3.5 / 5
There are plenty of cards you can use to keep Traxos untapped in the right deck, but there are no shortages of giant beaters in EDH. Even if you get Traxos out early, the potential of missing it untapping leaves you open. You need a cast trigger, not just an ETB for it to untap, and plenty of other bombs can outpace Traxos the later the game goes.
1 / 5
A 4/5 Flier with a filter effect could find a home in a legends-matter deck or to find other artifacts, but you still have to do some work to get the Weatherlight operational. While creatures played in EDH tend to be on the larger side of the P/T spectrum, you still need to sink three power in crewing the Weatherlight every turn and have it connect with a player. Probably not a card I’d like to see early in the game, since it’s dead weight without any creatures to allow for attacks or blocks, but if you can regularly crew the Weatherlight you can find plenty of gas out of the rest of your deck.

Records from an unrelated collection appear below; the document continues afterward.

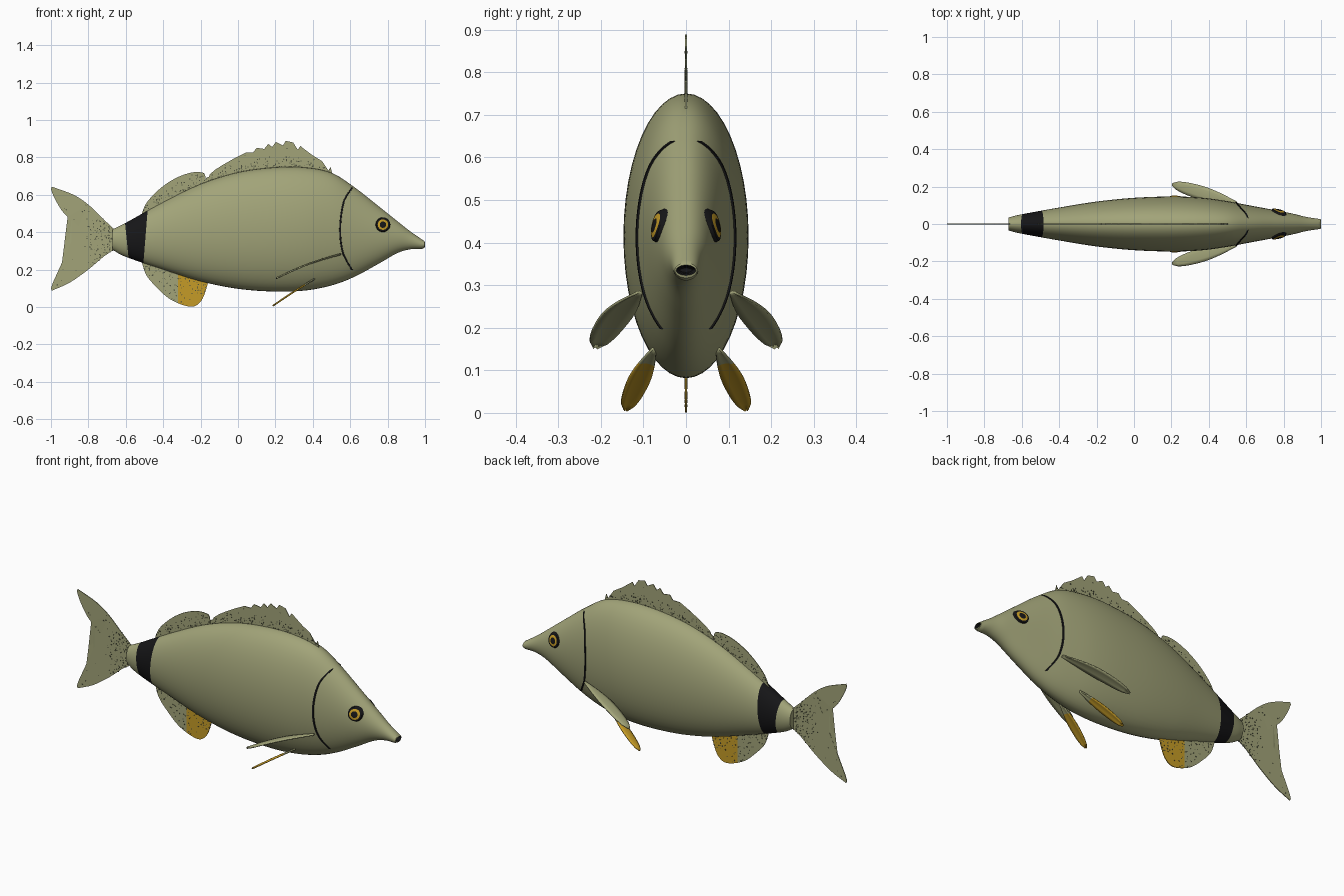
import bpy, bmesh, random
from math import sin, cos, pi, sqrt
from mathutils import Vector, Matrix

random.seed(4)
if "Cube" in bpy.data.objects:
    bpy.data.objects.remove(bpy.data.objects["Cube"], do_unlink=True)


def material(name, rgb):
    m = bpy.data.materials.new(name)
    m.use_nodes = True
    m.diffuse_color = (*rgb, 1)
    shader = next(n for n in m.node_tree.nodes if n.type == "BSDF_PRINCIPLED")
    shader.inputs["Base Color"].default_value = (*rgb, 1)
    return m


OLIVE, BLACK, YELLOW, SPECK = range(4)
PALETTE = [
    material("olive", (.36, .37, .19)),
    material("black", (.008, .008, .009)),
    material("golden yellow", (.56, .33, .02)),
    material("dark olive", (.08, .085, .05)),
]


def finish(name, bm, smooth=True, thickness=0):
    """Turn a bmesh into a named object carrying the palette."""
    bmesh.ops.recalc_face_normals(bm, faces=bm.faces)
    mesh = bpy.data.meshes.new(name)
    bm.to_mesh(mesh)
    bm.free()
    for m in PALETTE:
        mesh.materials.append(m)
    obj = bpy.data.objects.new(name, mesh)
    bpy.context.collection.objects.link(obj)
    if thickness:
        solid = obj.modifiers.new("thickness", "SOLIDIFY")
        solid.thickness = thickness
        solid.offset = 0
    if smooth:
        bpy.ops.object.select_all(action="DESELECT")
        bpy.context.view_layer.objects.active = obj
        obj.select_set(True)
        bpy.ops.object.shade_smooth_by_angle(angle=pi / 5)
    return obj


def loft(rows, closed, colour=lambda i: OLIVE, caps=False):
    """Skin a list of equal rows of points with quads."""
    bm = bmesh.new()
    grid = [[bm.verts.new(p) for p in row] for row in rows]
    n = len(grid[0])
    for i, (a, b) in enumerate(zip(grid, grid[1:])):
        for j in range(n if closed else n - 1):
            k = (j + 1) % n
            bm.faces.new((a[j], a[k], b[k], b[j])).material_index = colour(i)
    if caps:
        bm.faces.new(grid[0]).material_index = colour(0)
        bm.faces.new(grid[-1]).material_index = colour(len(rows) - 2)
    return bm


def spline(points, steps):
    """Smooth curve through points of any dimension."""
    p = [Vector(q) for q in points]
    p = [p[0] * 2 - p[1]] + p + [p[-1] * 2 - p[-2]]
    out = []
    for a, b, c, d in zip(p, p[1:], p[2:], p[3:]):
        for s in range(steps):
            t = s / steps
            out.append(b + (c - a) * (t / 2) + (a * 2 - b * 5 + c * 4 - d) * (t * t / 2)
                       + (b * 3 - a - c * 3 + d) * (t ** 3 / 2))
    return out + [p[-2]]


# Body sections: x, top, bottom, half width
SECTIONS = spline([
    (-.67, .415, .305, .035), (-.6, .45, .268, .052), (-.4, .56, .2, .088),
    (-.2, .657, .137, .12), (0, .72, .097, .14), (.2, .747, .082, .147),
    (.36, .746, .088, .141), (.5, .717, .115, .122), (.62, .642, .16, .099),
    (.75, .54, .23, .075), (.85, .46, .287, .055), (.92, .405, .308, .038),
    (.985, .36, .311, .028)], 6)


def section(x):
    for a, b in zip(SECTIONS, SECTIONS[1:]):
        if x <= b[0]:
            return a.lerp(b, (x - a[0]) / (b[0] - a[0]))
    return SECTIONS[-1]


def skin(x, z, side, lift):
    """Point on the flank at x, z, raised outwards by lift."""
    _, top, bottom, width = section(x)
    k = (2 * z - top - bottom) / (top - bottom)
    return Vector((x, side * (width * sqrt(max(0, 1 - k * k)) + lift), z))


def ring(x, top, bottom, width, n=48):
    mid, half = (top + bottom) / 2, (top - bottom) / 2
    return [(x, width * cos(2 * pi * j / n), mid + half * sin(2 * pi * j / n)) for j in range(n)]


# Body with rolled lips and a hollow mouth
rings = [ring(*s) for s in SECTIONS]
outer = len(rings)
rings += [ring(.997, .352, .317, .026), ring(.999, .347, .323, .023),
          ring(.99, .343, .327, .02), ring(.95, .34, .33, .014)]
body = loft(rings, True, lambda i: BLACK if i > outer else OLIVE, True)

# Tail band, cut along two slanted planes
band = [(Vector((-.595, 0, .36)), Vector((1, 0, .1))), (Vector((-.495, 0, .37)), Vector((-1, 0, .08)))]
for point, normal in band:
    bmesh.ops.bisect_plane(body, geom=body.verts[:] + body.edges[:] + body.faces[:],
                           plane_co=point, plane_no=normal)
for f in body.faces:
    if all((f.calc_center_median() - p).dot(n) > 0 for p, n in band):
        f.material_index = BLACK
finish("body", body)


def inside(x, z, outline):
    hit = False
    for (x1, z1), (x2, z2) in zip(outline, outline[1:] + outline[:1]):
        if (z1 > z) != (z2 > z) and x < x1 + (z - z1) / (z2 - z1) * (x2 - x1):
            hit = not hit
    return hit


def flat_fin(name, outline, density, dots, yellow_from=None):
    """Thin upright fin, with small speckles where density allows."""
    bm = bmesh.new()
    face = bm.faces.new([bm.verts.new((p[0], 0, p[1])) for p in outline])
    bmesh.ops.triangulate(bm, faces=[face])
    if yellow_from is not None:
        bmesh.ops.bisect_plane(bm, geom=bm.verts[:] + bm.edges[:] + bm.faces[:],
                               plane_co=(yellow_from, 0, 0), plane_no=(1, 0, 0))
        for f in bm.faces:
            if f.calc_center_median().x > yellow_from:
                f.material_index = YELLOW
    finish(name, bm, False, .004)
    spots = bmesh.new()
    xs, zs = zip(*outline)
    while dots:
        x, z = random.uniform(min(xs), max(xs)), random.uniform(min(zs), max(zs))
        _, top, bottom, _ = section(max(x, -.67))
        gap = -.67 - x if x < -.67 else max(z - top, bottom - z)
        if gap > 0 and inside(x, z, outline) and random.random() < density(gap):
            place = Matrix.Translation((x, 0, z)) @ Matrix.Rotation(pi / 2, 4, "X")
            size = random.uniform(.002, .0042)
            bmesh.ops.create_cone(spots, cap_ends=True, segments=6, radius1=size,
                                  radius2=size, depth=.006, matrix=place)
            dots -= 1
    for f in spots.faces:
        f.material_index = SPECK
    finish(name + "_speckles", spots, False)


def pairs(curve):
    return [tuple(p) for p in curve]


# Forked tail fin
upper = spline([(-.65, .405), (-.72, .47), (-.8, .547), (-.88, .6), (-.995, .643)], 4)
fork = spline([(-1, .63), (-.98, .58), (-.93, .5), (-.85, .43), (-.818, .365),
               (-.85, .3), (-.93, .22), (-.98, .15), (-1, .1)], 4)
lower = spline([(-.995, .087), (-.9, .13), (-.8, .2), (-.72, .268), (-.65, .315)], 4)
flat_fin("tail_fin", pairs(upper + fork + lower), lambda g: max(.05, 1 - g * 6), 130)

# Soft rear dorsal fin
soft = spline([(-.52, .48), (-.49, .555), (-.42, .63), (-.34, .685), (-.26, .716),
               (-.2, .72), (-.175, .7), (-.17, .6)], 5)
flat_fin("rear_dorsal_fin", pairs(soft), lambda g: max(.03, 1 - g * 14), 70)

# Spiny dorsal fin with teeth that deepen forwards
crest = spline([(-.17, .69), (-.12, .735), (0, .805), (.12, .858), (.24, .888),
                (.32, .868), (.4, .81), (.5, .75)], 6)
spiny = [(-.17, .6)]
teeth = 15
for i in range(teeth):
    t = i / teeth
    tip, notch = (crest[int((t + s / teeth) * (len(crest) - 1))] for s in (.2, .8))
    spiny += [(tip[0], tip[1]), (notch[0], max(notch[1] - .008 - .03 * t, section(notch[0])[1] + .004))]
spiny += [(.495, .75), (.51, .69), (.3, .7), (.1, .68)]
flat_fin("spiny_dorsal_fin", spiny, lambda g: max(.04, 1 - g * 16), 130)

# Anal fin, golden towards the front
anal = spline([(-.52, .26), (-.49, .17), (-.43, .1), (-.37, .046), (-.3, .012),
               (-.24, .002), (-.2, .028), (-.175, .08), (-.15, .17)], 5)
flat_fin("anal_fin", pairs(anal), lambda g: max(.25, 1 - g * 8), 90, -.32)


def paddle(name, root, tip, width, bow, side, colour):
    """Leaf-shaped paired fin, bowed a little upwards."""
    root, tip = Vector(root), Vector(tip)
    axis = (tip - root).normalized()
    across = (Vector((0, 1, 0)) - axis * axis.y).normalized()
    rows = []
    for i in range(13):
        t = i / 12
        half = width * (.2 + .8 * sin(pi * min(t * .85, .5))) * sqrt(max(.02, 1 - t ** 5))
        mid = root.lerp(tip, t) + Vector((0, 0, bow * sin(pi * t)))
        row = [mid + across * half * k + Vector((0, 0, .004 * (1 - k * k))) for k in (-1, -.5, 0, .5, 1)]
        rows.append([(p.x, p.y * side, p.z) for p in row])
    finish(name, loft(rows, False, colour), True, .006)


for label, s in (("front_side", -1), ("back_side", 1)):
    # Paired fins
    paddle(label + "_pectoral_fin", (.55, .11, .28), (.205, .213, .152), .038, .012, s, lambda i: OLIVE)
    paddle(label + "_pelvic_fin", (.41, .075, .148), (.188, .142, .005), .027, .003, s,
           lambda i: OLIVE if i < 3 else YELLOW)

    # Gill cover line
    arc = spline([(.61, .638), (.565, .56), (.546, .42), (.561, .29), (.61, .197)], 8)
    strip = [[skin(x + d, z, s, h) for d, h in ((-.005, -.002), (-.004, .004), (.004, .004), (.005, -.002))]
             for x, z in arc]
    finish(label + "_gill_line", loft(strip, False, lambda i: BLACK))

    # Eye: dark pupil, golden iris and black rim
    eye = []
    for r, lift in ((.002, .013), (.017, .012), (.028, .01), (.036, .008), (.041, -.004)):
        turn = [2 * pi * j / 28 for j in range(28)]
        eye.append([skin(.775 + r * cos(a), .44 + r * sin(a), s, lift) for a in turn])
    finish(label + "_eye", loft(eye, True, lambda i: YELLOW if i == 1 else BLACK, True))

2 / 5
There were some cards I previously reviewed in my Mono-color article that do have a non-mono color identity for the purpose of EDH. Since they are technically multicolor I will repost the card and my rating here, so they can join their multicolored brothers and sisters (and dragons and elementals and fungus).
Hooray for another strong angel! Unfortunately Shalai can’t be played alongside Kaalia, but in a green/white tokens shell or Ghave deck she can do a lot of work. That’s only looking at her activated ability; while Shalai herself doesn’t have hexproof, she has a lot of value in protecting you and your board. Her activated ability obviously scales up with the number of creatures you have, and is reasonably costed considering she’s still a good turn 4 or earlier play, and only gets better the later the game goes.
4 / 5
7 mana might seem a high cost for what starts as a 4/4 flier, but to me Kazarov seems like a card that can easily warp the game around him as soon as the hits the battlefield. Opponents will have to reassess attacking and blocking since he grows from any opponent’s creature taking damage, and can quickly grow to unreasonable sizes. Having an ability to remove blockers or other problematic creatures, including finishing them off at instant speed is just adding fuel to the fire. While fans of vampires may already be playing Olivia Voldaren or Edgar Markov, Kazarov makes a decent case for a new premier vampire, and is a must have in any vampire deck, or anyone running R and B.
4.5 / 5
What, only two!? Here, have a bonus Yargle:
9 / 3
That wraps up my Dominaria legends review, these ratings are my initial impressions of the new legends, so this page may be updated occasionally if I choose to alter the rating of a card.
Thanks for reading,